INPUT DATA:
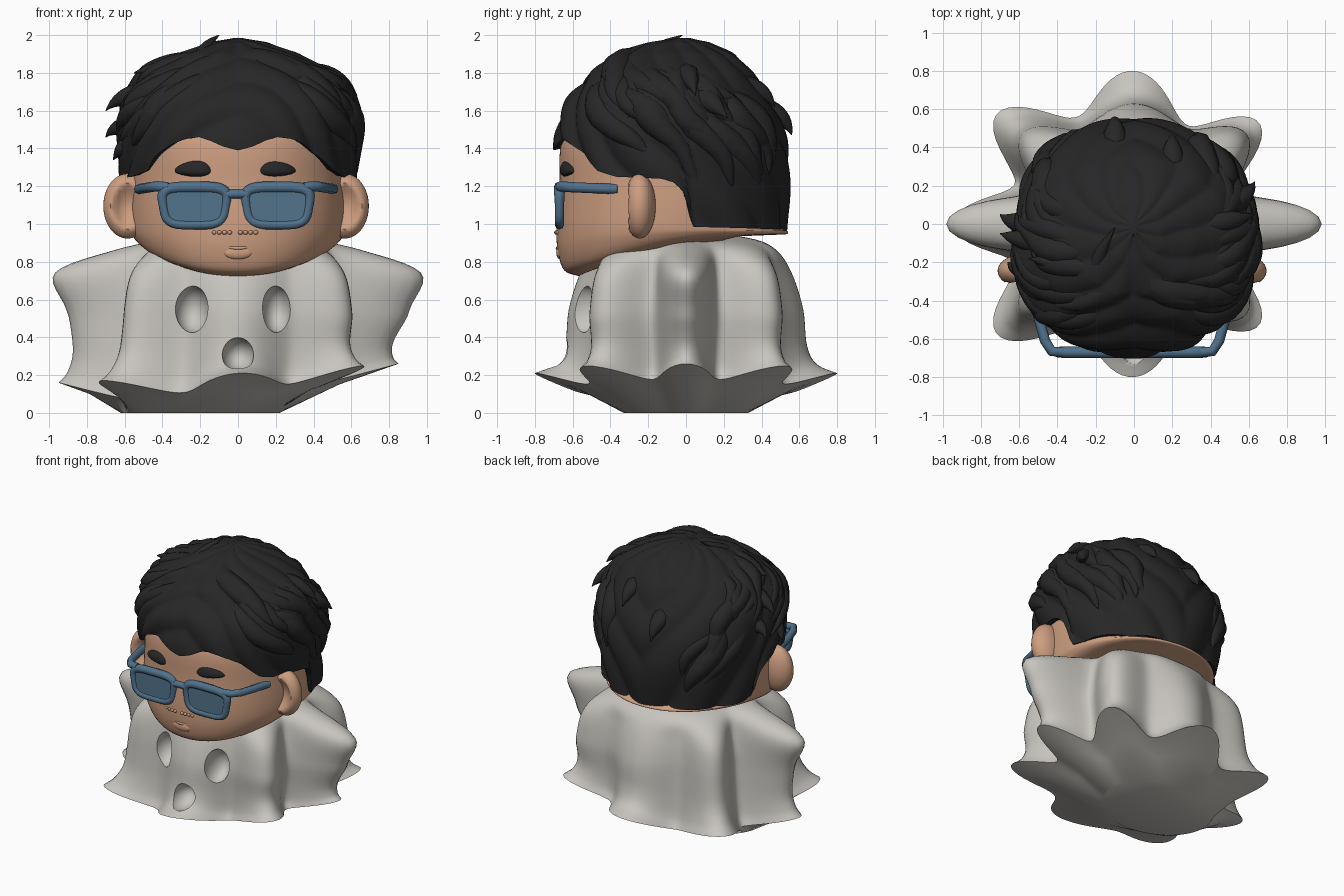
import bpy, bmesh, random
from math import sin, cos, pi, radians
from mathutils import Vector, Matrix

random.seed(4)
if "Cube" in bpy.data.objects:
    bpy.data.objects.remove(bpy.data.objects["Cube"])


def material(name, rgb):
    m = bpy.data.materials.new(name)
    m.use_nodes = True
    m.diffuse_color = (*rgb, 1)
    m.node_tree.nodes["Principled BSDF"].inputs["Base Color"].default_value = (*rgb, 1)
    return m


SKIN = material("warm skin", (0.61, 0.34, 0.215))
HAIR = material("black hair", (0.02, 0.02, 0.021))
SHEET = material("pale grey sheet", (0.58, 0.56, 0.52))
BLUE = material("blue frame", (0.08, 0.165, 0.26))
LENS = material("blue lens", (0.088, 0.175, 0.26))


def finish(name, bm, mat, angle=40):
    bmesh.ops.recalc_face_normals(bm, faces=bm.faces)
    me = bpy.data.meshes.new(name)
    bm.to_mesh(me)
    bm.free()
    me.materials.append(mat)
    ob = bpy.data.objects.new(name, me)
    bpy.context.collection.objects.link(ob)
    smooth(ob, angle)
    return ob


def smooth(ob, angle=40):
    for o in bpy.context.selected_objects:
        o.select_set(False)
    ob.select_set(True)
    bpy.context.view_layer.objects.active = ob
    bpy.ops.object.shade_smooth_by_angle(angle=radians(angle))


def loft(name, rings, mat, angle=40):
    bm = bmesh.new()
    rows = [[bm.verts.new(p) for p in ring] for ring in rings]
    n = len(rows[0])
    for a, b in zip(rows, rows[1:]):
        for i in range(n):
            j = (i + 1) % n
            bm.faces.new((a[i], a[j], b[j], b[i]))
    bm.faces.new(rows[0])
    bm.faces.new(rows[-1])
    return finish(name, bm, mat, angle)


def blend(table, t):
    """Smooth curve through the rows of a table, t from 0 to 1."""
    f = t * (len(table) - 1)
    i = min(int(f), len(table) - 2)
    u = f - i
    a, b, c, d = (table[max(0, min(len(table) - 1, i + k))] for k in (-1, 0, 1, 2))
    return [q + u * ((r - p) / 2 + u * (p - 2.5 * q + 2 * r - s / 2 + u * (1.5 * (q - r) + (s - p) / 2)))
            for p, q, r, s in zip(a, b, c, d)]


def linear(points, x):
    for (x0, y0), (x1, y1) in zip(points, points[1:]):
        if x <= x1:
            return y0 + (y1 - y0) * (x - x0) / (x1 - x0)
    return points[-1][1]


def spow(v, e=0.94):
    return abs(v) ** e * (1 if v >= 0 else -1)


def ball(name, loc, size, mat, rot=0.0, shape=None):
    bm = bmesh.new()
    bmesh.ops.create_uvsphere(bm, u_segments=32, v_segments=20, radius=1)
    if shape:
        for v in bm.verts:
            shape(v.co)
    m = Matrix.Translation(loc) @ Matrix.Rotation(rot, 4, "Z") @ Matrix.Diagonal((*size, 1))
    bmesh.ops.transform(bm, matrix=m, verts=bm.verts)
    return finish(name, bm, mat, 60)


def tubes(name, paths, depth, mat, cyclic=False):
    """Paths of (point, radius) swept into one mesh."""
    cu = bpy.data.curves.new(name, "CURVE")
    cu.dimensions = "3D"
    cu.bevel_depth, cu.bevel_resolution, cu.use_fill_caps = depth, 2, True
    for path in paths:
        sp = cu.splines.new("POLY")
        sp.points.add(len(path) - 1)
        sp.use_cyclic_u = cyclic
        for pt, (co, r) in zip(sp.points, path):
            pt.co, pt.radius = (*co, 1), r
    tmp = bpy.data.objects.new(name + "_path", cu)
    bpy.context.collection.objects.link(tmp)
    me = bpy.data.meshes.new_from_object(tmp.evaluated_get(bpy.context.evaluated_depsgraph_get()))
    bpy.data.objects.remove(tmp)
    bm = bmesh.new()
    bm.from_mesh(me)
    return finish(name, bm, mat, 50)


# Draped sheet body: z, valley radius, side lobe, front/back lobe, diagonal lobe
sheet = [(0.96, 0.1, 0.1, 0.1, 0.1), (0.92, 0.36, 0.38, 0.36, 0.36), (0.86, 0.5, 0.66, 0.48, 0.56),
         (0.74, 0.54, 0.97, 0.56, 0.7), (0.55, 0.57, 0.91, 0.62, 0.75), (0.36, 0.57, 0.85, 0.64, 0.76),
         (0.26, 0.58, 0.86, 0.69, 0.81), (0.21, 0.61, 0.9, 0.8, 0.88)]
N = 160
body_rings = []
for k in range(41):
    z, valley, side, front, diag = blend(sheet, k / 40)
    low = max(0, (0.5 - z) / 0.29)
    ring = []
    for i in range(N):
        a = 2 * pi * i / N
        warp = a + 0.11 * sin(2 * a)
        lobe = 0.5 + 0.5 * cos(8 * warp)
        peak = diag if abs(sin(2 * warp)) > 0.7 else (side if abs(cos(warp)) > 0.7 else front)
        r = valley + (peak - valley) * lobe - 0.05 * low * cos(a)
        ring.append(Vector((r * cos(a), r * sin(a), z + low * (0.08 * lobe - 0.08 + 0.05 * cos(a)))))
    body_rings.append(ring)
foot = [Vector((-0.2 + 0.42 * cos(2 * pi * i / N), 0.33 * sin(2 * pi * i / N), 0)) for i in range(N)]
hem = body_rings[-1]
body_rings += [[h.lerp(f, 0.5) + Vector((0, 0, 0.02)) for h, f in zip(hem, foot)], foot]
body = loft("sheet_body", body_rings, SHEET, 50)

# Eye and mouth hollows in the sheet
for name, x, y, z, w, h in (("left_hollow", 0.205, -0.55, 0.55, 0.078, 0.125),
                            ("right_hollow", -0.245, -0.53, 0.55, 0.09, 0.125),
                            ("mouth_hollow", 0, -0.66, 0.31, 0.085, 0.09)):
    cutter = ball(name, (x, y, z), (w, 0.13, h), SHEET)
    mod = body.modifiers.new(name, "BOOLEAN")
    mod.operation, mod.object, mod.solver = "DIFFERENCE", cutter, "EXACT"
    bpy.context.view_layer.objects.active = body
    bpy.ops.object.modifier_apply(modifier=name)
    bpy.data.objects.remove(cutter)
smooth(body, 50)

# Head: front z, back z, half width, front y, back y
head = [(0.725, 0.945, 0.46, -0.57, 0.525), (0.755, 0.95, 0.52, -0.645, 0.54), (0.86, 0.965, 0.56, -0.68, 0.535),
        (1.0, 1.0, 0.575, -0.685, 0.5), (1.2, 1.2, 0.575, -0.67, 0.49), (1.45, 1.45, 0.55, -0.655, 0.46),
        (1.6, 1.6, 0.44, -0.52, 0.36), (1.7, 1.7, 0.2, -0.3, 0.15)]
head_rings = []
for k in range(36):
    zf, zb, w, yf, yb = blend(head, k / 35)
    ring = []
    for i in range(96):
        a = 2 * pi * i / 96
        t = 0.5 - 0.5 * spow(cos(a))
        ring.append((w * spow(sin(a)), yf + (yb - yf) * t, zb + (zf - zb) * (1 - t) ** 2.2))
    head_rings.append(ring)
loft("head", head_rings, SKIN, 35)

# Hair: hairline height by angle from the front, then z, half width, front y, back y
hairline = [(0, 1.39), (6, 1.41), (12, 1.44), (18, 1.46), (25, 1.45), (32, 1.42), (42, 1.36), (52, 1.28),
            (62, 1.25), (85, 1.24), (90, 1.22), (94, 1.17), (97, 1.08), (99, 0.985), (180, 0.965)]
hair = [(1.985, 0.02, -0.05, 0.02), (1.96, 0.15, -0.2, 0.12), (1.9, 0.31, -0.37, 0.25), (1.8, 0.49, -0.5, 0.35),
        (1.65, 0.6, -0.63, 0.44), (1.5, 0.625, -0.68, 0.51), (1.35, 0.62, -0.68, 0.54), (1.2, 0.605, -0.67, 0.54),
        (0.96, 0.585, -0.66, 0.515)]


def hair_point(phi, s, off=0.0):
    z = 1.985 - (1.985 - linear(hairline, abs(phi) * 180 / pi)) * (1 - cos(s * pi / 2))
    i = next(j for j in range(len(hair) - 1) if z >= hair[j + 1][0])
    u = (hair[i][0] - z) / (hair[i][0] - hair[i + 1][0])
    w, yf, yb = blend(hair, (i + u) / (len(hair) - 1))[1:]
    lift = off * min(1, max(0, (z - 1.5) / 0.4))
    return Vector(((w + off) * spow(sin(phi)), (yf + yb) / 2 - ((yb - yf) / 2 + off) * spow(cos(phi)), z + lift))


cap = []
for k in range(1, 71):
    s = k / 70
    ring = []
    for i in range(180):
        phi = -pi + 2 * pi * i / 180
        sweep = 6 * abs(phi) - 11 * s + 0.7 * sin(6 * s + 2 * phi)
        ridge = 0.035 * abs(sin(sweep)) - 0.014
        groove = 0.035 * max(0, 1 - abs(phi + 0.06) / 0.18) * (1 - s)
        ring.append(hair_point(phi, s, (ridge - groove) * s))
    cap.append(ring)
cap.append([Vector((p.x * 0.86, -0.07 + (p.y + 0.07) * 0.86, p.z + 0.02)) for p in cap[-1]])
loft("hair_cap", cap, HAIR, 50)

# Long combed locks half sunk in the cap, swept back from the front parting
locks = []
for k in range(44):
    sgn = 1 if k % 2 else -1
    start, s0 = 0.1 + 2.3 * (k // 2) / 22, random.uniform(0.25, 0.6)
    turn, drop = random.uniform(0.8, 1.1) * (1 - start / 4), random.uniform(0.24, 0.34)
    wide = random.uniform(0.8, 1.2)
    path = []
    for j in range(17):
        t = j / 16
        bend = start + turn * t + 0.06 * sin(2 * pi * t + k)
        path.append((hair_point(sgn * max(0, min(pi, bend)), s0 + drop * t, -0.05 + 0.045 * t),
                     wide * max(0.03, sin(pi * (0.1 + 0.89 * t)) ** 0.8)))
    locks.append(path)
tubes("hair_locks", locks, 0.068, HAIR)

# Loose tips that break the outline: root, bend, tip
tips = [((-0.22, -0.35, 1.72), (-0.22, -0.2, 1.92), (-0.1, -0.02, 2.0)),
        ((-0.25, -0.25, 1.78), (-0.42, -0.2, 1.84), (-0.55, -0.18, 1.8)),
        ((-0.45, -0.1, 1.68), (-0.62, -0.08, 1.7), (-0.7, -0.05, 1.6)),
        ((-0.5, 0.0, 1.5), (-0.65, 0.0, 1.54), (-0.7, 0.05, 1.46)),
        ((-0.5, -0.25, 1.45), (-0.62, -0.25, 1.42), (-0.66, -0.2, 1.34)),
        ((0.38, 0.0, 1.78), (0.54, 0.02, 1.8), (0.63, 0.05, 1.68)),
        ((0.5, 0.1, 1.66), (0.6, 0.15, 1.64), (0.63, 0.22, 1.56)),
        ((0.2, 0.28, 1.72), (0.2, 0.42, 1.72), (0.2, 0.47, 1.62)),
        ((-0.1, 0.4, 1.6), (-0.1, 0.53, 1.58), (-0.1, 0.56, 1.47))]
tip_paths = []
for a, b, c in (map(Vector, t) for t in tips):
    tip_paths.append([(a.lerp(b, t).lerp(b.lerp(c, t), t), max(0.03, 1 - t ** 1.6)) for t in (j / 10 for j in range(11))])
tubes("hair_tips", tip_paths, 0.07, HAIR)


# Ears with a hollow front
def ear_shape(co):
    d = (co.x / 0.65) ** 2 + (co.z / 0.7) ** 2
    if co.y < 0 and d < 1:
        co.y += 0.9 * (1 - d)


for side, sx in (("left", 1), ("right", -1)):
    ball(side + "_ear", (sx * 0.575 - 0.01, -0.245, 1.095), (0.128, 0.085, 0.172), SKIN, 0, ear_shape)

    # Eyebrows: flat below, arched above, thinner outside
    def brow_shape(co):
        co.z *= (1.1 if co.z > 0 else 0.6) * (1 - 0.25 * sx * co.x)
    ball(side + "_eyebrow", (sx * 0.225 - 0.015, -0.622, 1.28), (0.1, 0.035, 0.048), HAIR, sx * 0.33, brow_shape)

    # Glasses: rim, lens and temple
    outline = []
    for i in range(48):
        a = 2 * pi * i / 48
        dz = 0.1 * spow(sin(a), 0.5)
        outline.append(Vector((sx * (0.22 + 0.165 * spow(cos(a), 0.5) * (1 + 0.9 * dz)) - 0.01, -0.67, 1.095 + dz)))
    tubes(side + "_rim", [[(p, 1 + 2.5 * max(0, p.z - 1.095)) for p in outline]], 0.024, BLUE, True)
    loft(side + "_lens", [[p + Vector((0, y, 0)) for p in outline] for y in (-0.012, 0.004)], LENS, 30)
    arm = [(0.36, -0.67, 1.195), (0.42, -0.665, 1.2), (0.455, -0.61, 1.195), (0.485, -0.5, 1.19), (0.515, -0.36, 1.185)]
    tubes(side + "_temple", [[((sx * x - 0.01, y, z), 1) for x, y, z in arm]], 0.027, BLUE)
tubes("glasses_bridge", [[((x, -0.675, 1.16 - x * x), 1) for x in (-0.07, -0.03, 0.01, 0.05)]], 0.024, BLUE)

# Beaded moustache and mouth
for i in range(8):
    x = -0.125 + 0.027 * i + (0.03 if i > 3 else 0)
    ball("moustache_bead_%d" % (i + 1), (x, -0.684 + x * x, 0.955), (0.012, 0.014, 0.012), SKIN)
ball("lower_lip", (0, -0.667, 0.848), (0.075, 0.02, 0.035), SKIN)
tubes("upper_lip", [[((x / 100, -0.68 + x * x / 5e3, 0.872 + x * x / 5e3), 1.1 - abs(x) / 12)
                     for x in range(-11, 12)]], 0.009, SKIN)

REQUIRED ACTION: Among the records above, extract exactly the lines from the line with "(0.61, 0.34, 0.215))" to the line with "f = t * (len(table) - 1)", both lines included, and leave out the rest.

RESULT OF THE TASK:
SKIN = material("warm skin", (0.61, 0.34, 0.215))
HAIR = material("black hair", (0.02, 0.02, 0.021))
SHEET = material("pale grey sheet", (0.58, 0.56, 0.52))
BLUE = material("blue frame", (0.08, 0.165, 0.26))
LENS = material("blue lens", (0.088, 0.175, 0.26))


def finish(name, bm, mat, angle=40):
    bmesh.ops.recalc_face_normals(bm, faces=bm.faces)
    me = bpy.data.meshes.new(name)
    bm.to_mesh(me)
    bm.free()
    me.materials.append(mat)
    ob = bpy.data.objects.new(name, me)
    bpy.context.collection.objects.link(ob)
    smooth(ob, angle)
    return ob


def smooth(ob, angle=40):
    for o in bpy.context.selected_objects:
        o.select_set(False)
    ob.select_set(True)
    bpy.context.view_layer.objects.active = ob
    bpy.ops.object.shade_smooth_by_angle(angle=radians(angle))


def loft(name, rings, mat, angle=40):
    bm = bmesh.new()
    rows = [[bm.verts.new(p) for p in ring] for ring in rings]
    n = len(rows[0])
    for a, b in zip(rows, rows[1:]):
        for i in range(n):
            j = (i + 1) % n
            bm.faces.new((a[i], a[j], b[j], b[i]))
    bm.faces.new(rows[0])
    bm.faces.new(rows[-1])
    return finish(name, bm, mat, angle)


def blend(table, t):
    """Smooth curve through the rows of a table, t from 0 to 1."""
    f = t * (len(table) - 1)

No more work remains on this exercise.